Researchers’ prototype uses lab-on-a-chip technology and seems to do it all, from collection and analysis to results in minutes and in the palm of your hand
Here’s a diagnostic workhorse that can also easily slip inside the pocket of a doctor’s white coat. The slim device, created and reported by researchers, integrates a clinical laboratory’s workflow from collecting samples to analyzing them and reporting results in minutes.
The device is dubbed “lab in a needle” by researchers at Houston Methodist and their collaborators at Singapore’s Nanyang Technological University (NTU) and the Singapore Institute of Manufacturing Technology (SIMTech). The recently announced study focused on liver toxicity. But the research team says in a news statement that their medical laboratory-in-a-needle has potential to diagnose and monitor therapies for many health conditions in settings well beyond the medical laboratory and hospital.

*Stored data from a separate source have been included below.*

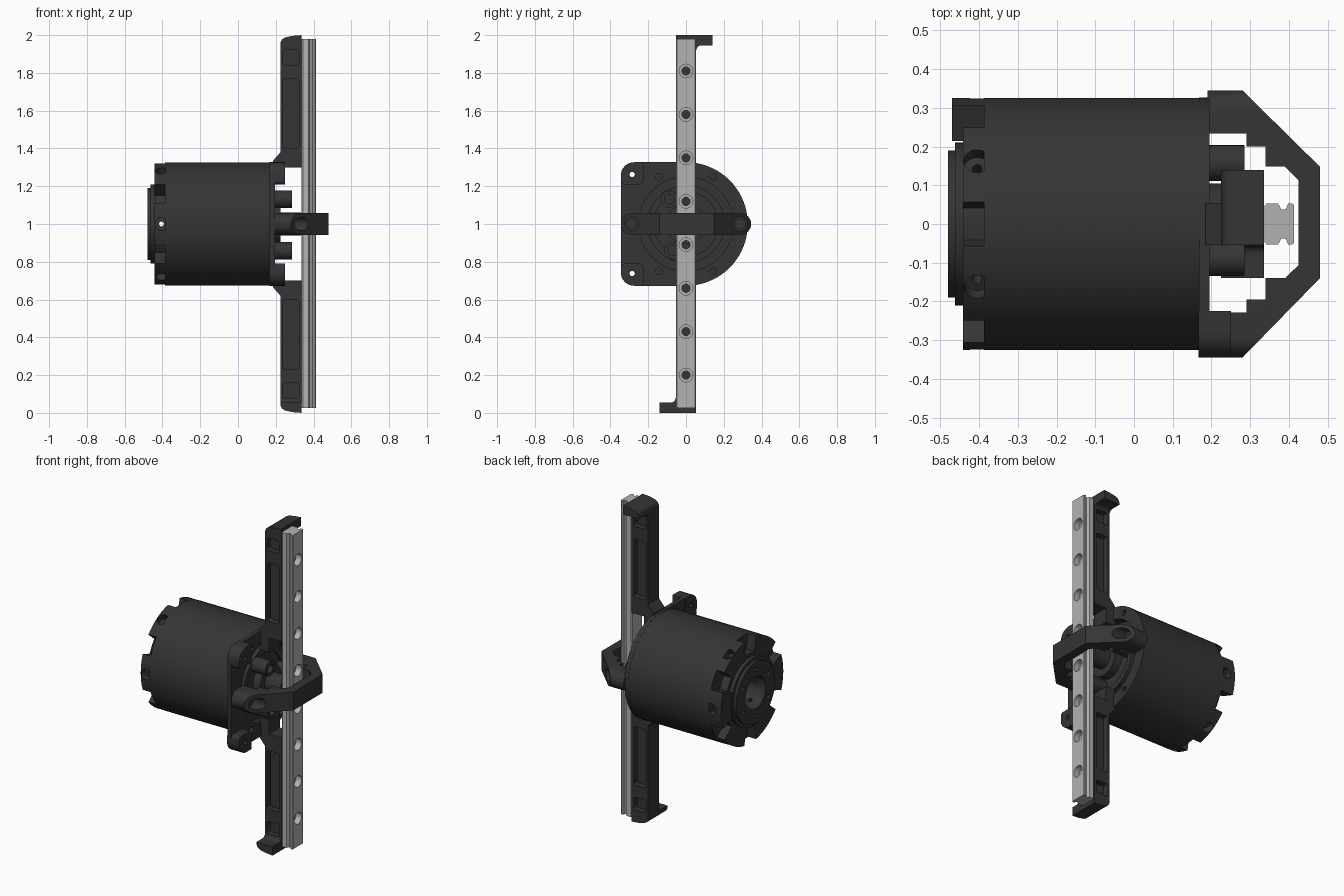
import bpy, bmesh, math
from mathutils import Vector, Matrix

if "Cube" in bpy.data.objects:
    bpy.data.objects.remove(bpy.data.objects["Cube"])

def material(name, v):
    m = bpy.data.materials.new(name)
    m.diffuse_color = (v, v, v, 1)
    m.use_nodes = True
    m.node_tree.nodes["Principled BSDF"].inputs["Base Color"].default_value = m.diffuse_color
    return m

DARK = material("dark_plastic", 0.035)
STEEL = material("light_steel", 0.45)

def finish(name, bm, mat=DARK):
    bmesh.ops.recalc_face_normals(bm, faces=bm.faces)
    me = bpy.data.meshes.new(name)
    bm.to_mesh(me)
    bm.free()
    me.materials.append(mat)
    ob = bpy.data.objects.new(name, me)
    bpy.context.collection.objects.link(ob)
    return ob

def prism(name, pts, axis, a, b, mat=DARK):
    """Extrude a 2D outline along x (y,z), y (x,z) or z (x,y)."""
    bm = bmesh.new()
    put = {"x": lambda p, t: (t, p[0], p[1]),
           "y": lambda p, t: (p[0], t, p[1]),
           "z": lambda p, t: (p[0], p[1], t)}[axis]
    lo = [bm.verts.new(put(p, a)) for p in pts]
    hi = [bm.verts.new(put(p, b)) for p in pts]
    bm.faces.new(lo)
    bm.faces.new(hi)
    n = len(pts)
    for i in range(n):
        j = (i + 1) % n
        bm.faces.new((lo[i], lo[j], hi[j], hi[i]))
    return finish(name, bm, mat)

def box(name, x, y, z):
    return prism(name, [(x[0], y[0]), (x[1], y[0]), (x[1], y[1]), (x[0], y[1])], "z", *z)

def rod(name, p0, p1, r, seg=24):
    p0, p1 = Vector(p0), Vector(p1)
    d = p1 - p0
    bm = bmesh.new()
    rot = Vector((0, 0, 1)).rotation_difference(d).to_matrix().to_4x4()
    bmesh.ops.create_cone(bm, cap_ends=True, segments=seg, radius1=r, radius2=r, depth=d.length,
                          matrix=Matrix.Translation((p0 + p1) / 2) @ rot)
    return finish(name, bm)

def lathe(name, prof, seg=72):
    """Spin an (x, r) profile around the motor axis y=0, z=1."""
    bm = bmesh.new()
    rings = []
    for x, r in prof:
        k = seg if r > 0 else 1
        rings.append([bm.verts.new((x, r * math.cos(math.tau * i / seg), 1 + r * math.sin(math.tau * i / seg)))
                      for i in range(k)])
    for A, B in zip(rings, rings[1:]):
        for i in range(seg):
            j = (i + 1) % seg
            quad = [A[i % len(A)], A[j % len(A)], B[j % len(B)], B[i % len(B)]]
            bm.faces.new(list(dict.fromkeys(quad)))
    return finish(name, bm)

def boolean(ob, *cutters, op="DIFFERENCE"):
    for c in cutters:
        m = ob.modifiers.new("cut", "BOOLEAN")
        m.operation, m.object, m.solver = op, c, "EXACT"
        with bpy.context.temp_override(object=ob, active_object=ob):
            bpy.ops.object.modifier_apply(modifier=m.name)
        bpy.data.objects.remove(c)

def arc(cx, cz, r, a0, a1, n=8):
    return [(cx + r * math.cos(math.radians(a0 + (a1 - a0) * i / n)),
             cz + r * math.sin(math.radians(a0 + (a1 - a0) * i / n))) for i in range(n + 1)]

def polar(x, r, deg):
    return (x, r * math.cos(math.radians(deg)), 1 + r * math.sin(math.radians(deg)))

# Motor housing with rear bore and front recess
body = lathe("motor_housing", [(-.25, 0), (-.25, .1), (-.48, .1), (-.48, .19), (-.462, .19), (-.462, .21),
                               (-.44, .21), (-.44, .235), (-.387, .235), (-.387, .326), (.175, .326),
                               (.175, .25), (.14, .25), (.14, 0)])
for a in range(0, 180, 60):
    boolean(body, rod("cutter", polar(-.405, .4, a), polar(-.405, -.4, a), .013, 12))
for a in range(30, 390, 60):
    boolean(body, rod("cutter", polar(-.5, .145, a), polar(-.44, .145, a), .014, 12))

# Rear tabs with radial screw seats
for i in range(6):
    a = i * 60
    end = -.47 if i == 0 else -.442
    tab = prism("rear_tab", arc(0, 1, .326, a - 20, a + 20) + arc(0, 1, .228, a + 20, a - 20), "x", end, -.38)
    boolean(tab, rod("cutter", polar(-.405, .285, a), polar(-.405, .4, a), .034),
            rod("cutter", polar(-.405, .2, a), polar(-.405, .4, a), .013, 12))

# Front flange: round on one side, square on the other
flange = prism("front_flange", arc(0, 1, .327, -90, 90, 36) + arc(-.275, 1.257, .07, 90, 180)
               + arc(-.275, .743, .07, 180, 270), "x", .168, .195)
boolean(flange, rod("cutter", (.1, 0, 1), (.3, 0, 1), .25, 72))
for a in (60, 120, 240, 300):
    boolean(flange, rod("cutter", polar(.1, .288, a), polar(.3, .288, a), .017, 16))
for s in (1, -1):
    corner = prism("flange_corner", [(y, 1 + s * z) for y, z in
                   arc(-.275, .257, .07, 90, 180) + arc(-.327, .228, .018, 180, 270, 4)
                   + arc(-.243, .228, .018, 270, 360, 4) + [(-.225, .327)]], "x", .166, .25)
    hole = (-.285, 1 + s * .262)
    boolean(corner, rod("cutter", (.1, *hole), (.3, *hole), .014, 16))
    boolean(flange, rod("cutter", (.1, *hole), (.3, *hole), .014, 16))

# Output carrier, hub and planet posts
lathe("output_carrier", [(.13, 0), (.13, .205), (.185, .205), (.185, .17), (.175, .17), (.175, 0)])
lathe("output_hub", [(.17, 0), (.17, .105), (.225, .105), (.225, .06), (.333, .06), (.333, 0)], 48)
for a in (4, 124, 244):
    post = rod("planet_post", polar(.17, .158, a), polar(.285, .158, a), .046, 32)
    boolean(post, rod("cutter", polar(.24, .158, a), polar(.3, .158, a), .026))

# Rail support arms; the lower one is the upper turned half round
side = ([(.185, 1.21), (.25, 1.21), (.25, 1.3), (.336, 1.3), (.336, 2)]
        + [(.29, 1.996), (.25, 1.988), (.234, 1.978), (.225, 1.96), (.225, 1.38), (.185, 1.335)])
arm = prism("upper_rail_arm", side, "y", -.054, .14)
boolean(arm, prism("cutter", [(.054, 1), (.3, 1), (.3, 1.945), (.09, 1.945)] + arc(.08, 1.919, .026, 90, 180, 5),
                   "x", .1, .5))
for s in (1, -1):
    for z0, z1 in ((1.4, 1.77), (1.84, 1.925)):
        y = sorted((s * .018, s * .07))
        boolean(arm, prism("cutter", arc(.25, z0 + .015, .012, 180, 270, 4) + arc(.31, z0 + .015, .012, 270, 360, 4)
                           + arc(.31, z1 - .015, .012, 0, 90, 4) + arc(.25, z1 - .015, .012, 90, 180, 4), "y", *y))
lower = bpy.data.objects.new("lower_rail_arm", arm.data.copy())
bpy.context.collection.objects.link(lower)
lower.data.transform(Matrix.Translation((0, 0, 2)) @ Matrix.Rotation(math.pi, 4, "X"))

# Linear rail with grooved flanks and counterbored holes
half = [(.337, .047), (.343, .053), (.372, .053), (.38, .038), (.392, .038), (.398, .053), (.408, .053), (.413, .048)]
rail = prism("linear_rail", half + [(x, -y) for x, y in reversed(half)], "z", .025, 1.98, STEEL)
for i in range(8):
    z = .2 + .23 * i
    boolean(rail, rod("cutter", (.375, 0, z), (.5, 0, z), .036, 32), rod("cutter", (.3, 0, z), (.5, 0, z), .022))

# Bridge bracket over the rail
half = [(.19, .345), (.28, .345), (.48, .148), (.48, -.14), (.28, -.345), (.175, -.345)]
inner = [(.175, -.228), (.255, -.228), (.29, -.228), (.29, -.195), (.34, -.195), (.34, -.14), (.39, -.14), (.425, -.106),
         (.425, .113), (.39, .148), (.34, .148), (.34, .2), (.29, .2), (.29, .234), (.19, .234)]
bridge = prism("bridge_bracket", half + inner, "z", .943, 1.058)
boolean(bridge, prism("cutter", arc(.288, 1, .057, -90, 90, 16) + arc(-.288, 1, .057, 90, 270, 16), "x", .1, .6),
        op="INTERSECT")
for y in (.288, -.288):
    boolean(bridge, rod("cutter", (.27, y, 1), (.6, y, 1), .036, 32))
    rod("bridge_screw", (.25, y, 1), (.285, y, 1), .028)

# Smooth shading with sharp edges kept
for ob in bpy.context.scene.objects:
    ob.select_set(True)
    bpy.context.view_layer.objects.active = ob
bpy.ops.object.shade_smooth_by_angle(angle=math.radians(30))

For clinical laboratory leaders and pathologists, the prototype can be seen as another step forward in efforts to develop more sophisticated point-of-care testing (POCT) that incorporate miniature lab-on-a-chip (LOC) technologies. Mass production could bring the tiny mobile lab’s capabilities to remote and rural communities where low cost and ease of use are essential. (more…)
Some clinical laboratory and pathology equipment are Class III (high-risk) medical devices and may be eventually subject to FDA adverse patient event reporting rules
Effective on September 1, 2014, providers using Class III (high-risk) medical devices are required to report adverse patient events involving such devices. That reporting is to include the unique device identification (UDIs) labels of the Class III device.
The primary goal of the new regulation is to have specified providers report patient deaths that involved high-risk medical devices, such as stents and heart valves, for example. Specified facilities include hospitals, ambulatory surgery centers, and nursing homes. Manufacturers must also report adverse patient events involving their Class III medical devices.
All Class III in vitro diagnostic systems used by clinical laboratories and pathology groups here in the United States will now have a UDI label. (more…)
Donor screening assays and in vitro diagnostic tests, including laboratory-developed tests, are now classified as IVDs and require a UDI label
Later this month, a new Food and Drug Administration (FDA) rule will take effect that requires unique device identifiers (UDIs) on most medical devices. This will include analyzers, instruments, and automated systems used by clinical laboratories and anatomic pathology labs.
UDIs also will apply to certain combinations of products that contain devices licensed under the Public Health Service Act (PHSA), such as donor screening assays and in vitro diagnostic (IVD) testing, including laboratory-developed tests (LDTs), noted a document describing the new law on the FDA website. (more…)
Pathologists and clinical laboratory managers may want to learn more about the UCheck mobile app developed by Biosense Technologies
Developers of a new iPhone application claim their app can analyze a urine specimen for up to 25 different diseases. This mobile app is a deliberate attempt to give consumers the ability to perform diagnostic tests that would normally be run in a full-scale clinical laboratory.
Pathologists and clinical biochemists will want to visit the website of Biosense Technologies to check out this mobile application, which is called uCheck. Biosense is a medical device company located in Mumbai, India. (more…)
Many products that medical laboratories use will be covered under the new UDI system
You’re reading it here first! UPCs—universal product codes—are coming soon to the medical laboratory analyzers and other products that your clinical laboratory purchases. Under a proposed rule published by the Food and Drug Administration (FDA), medical devices will soon have UDIs—universal device identifiers.
You know about UPCs. Those are the ubiquitous “universal product codes” that are found on literally every retail product. UPCs make scanning at the cash register possible. Now a similar system is coming to medical devices, including the lab analyzers, reagents, and other products used by medical laboratories and pathology. (more…)